Plain-text document sources:

________________________________________

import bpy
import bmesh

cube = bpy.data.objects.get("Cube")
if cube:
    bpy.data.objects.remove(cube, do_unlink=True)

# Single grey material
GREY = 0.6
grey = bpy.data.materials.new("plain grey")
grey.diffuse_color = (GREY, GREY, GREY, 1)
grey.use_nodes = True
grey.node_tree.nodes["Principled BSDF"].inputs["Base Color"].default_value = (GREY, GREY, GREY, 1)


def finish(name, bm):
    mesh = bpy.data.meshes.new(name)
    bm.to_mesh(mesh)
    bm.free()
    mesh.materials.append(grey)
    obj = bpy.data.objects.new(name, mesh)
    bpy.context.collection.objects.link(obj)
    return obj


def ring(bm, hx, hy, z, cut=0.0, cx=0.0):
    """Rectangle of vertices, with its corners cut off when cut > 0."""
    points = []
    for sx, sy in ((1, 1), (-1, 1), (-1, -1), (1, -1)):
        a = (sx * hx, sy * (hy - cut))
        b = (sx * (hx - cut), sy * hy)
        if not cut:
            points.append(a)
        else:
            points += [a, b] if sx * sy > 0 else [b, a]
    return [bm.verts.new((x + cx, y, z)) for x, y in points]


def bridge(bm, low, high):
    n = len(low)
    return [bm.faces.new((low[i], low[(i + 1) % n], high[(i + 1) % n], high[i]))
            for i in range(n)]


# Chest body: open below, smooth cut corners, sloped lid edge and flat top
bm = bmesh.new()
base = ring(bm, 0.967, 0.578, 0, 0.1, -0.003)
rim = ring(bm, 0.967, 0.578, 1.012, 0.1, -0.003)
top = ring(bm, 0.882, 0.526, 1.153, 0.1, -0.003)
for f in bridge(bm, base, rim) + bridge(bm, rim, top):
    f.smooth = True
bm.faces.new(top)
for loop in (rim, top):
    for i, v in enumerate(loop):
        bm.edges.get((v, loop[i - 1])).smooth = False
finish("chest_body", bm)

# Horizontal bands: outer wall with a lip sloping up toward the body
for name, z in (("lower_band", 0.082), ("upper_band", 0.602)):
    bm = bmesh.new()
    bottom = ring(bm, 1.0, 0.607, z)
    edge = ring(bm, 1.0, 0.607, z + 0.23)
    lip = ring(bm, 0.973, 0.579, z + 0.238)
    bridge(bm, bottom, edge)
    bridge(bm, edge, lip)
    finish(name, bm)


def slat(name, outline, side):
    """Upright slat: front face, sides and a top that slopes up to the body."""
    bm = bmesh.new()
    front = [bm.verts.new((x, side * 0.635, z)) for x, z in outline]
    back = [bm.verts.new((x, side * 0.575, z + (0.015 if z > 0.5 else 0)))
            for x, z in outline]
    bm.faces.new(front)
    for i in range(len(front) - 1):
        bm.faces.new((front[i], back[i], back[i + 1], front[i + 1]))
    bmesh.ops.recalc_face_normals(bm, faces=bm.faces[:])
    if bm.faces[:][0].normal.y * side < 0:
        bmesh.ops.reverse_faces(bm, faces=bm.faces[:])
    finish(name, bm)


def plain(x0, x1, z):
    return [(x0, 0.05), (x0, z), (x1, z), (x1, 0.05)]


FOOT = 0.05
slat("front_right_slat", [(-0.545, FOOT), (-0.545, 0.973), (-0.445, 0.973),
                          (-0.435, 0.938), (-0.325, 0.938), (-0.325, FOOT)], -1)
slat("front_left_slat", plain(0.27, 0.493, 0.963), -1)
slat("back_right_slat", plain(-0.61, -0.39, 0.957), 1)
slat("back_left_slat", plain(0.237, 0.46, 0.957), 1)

________________________________________

What you need to do: Once the line with "bridge(bm, edge, lip)" is found in the records above, print exactly that line and every line after it through the line with "bm.faces.new((front[i], back[i], back[i".

Result:
    bridge(bm, edge, lip)
    finish(name, bm)


def slat(name, outline, side):
    """Upright slat: front face, sides and a top that slopes up to the body."""
    bm = bmesh.new()
    front = [bm.verts.new((x, side * 0.635, z)) for x, z in outline]
    back = [bm.verts.new((x, side * 0.575, z + (0.015 if z > 0.5 else 0)))
            for x, z in outline]
    bm.faces.new(front)
    for i in range(len(front) - 1):
        bm.faces.new((front[i], back[i], back[i + 1], front[i + 1]))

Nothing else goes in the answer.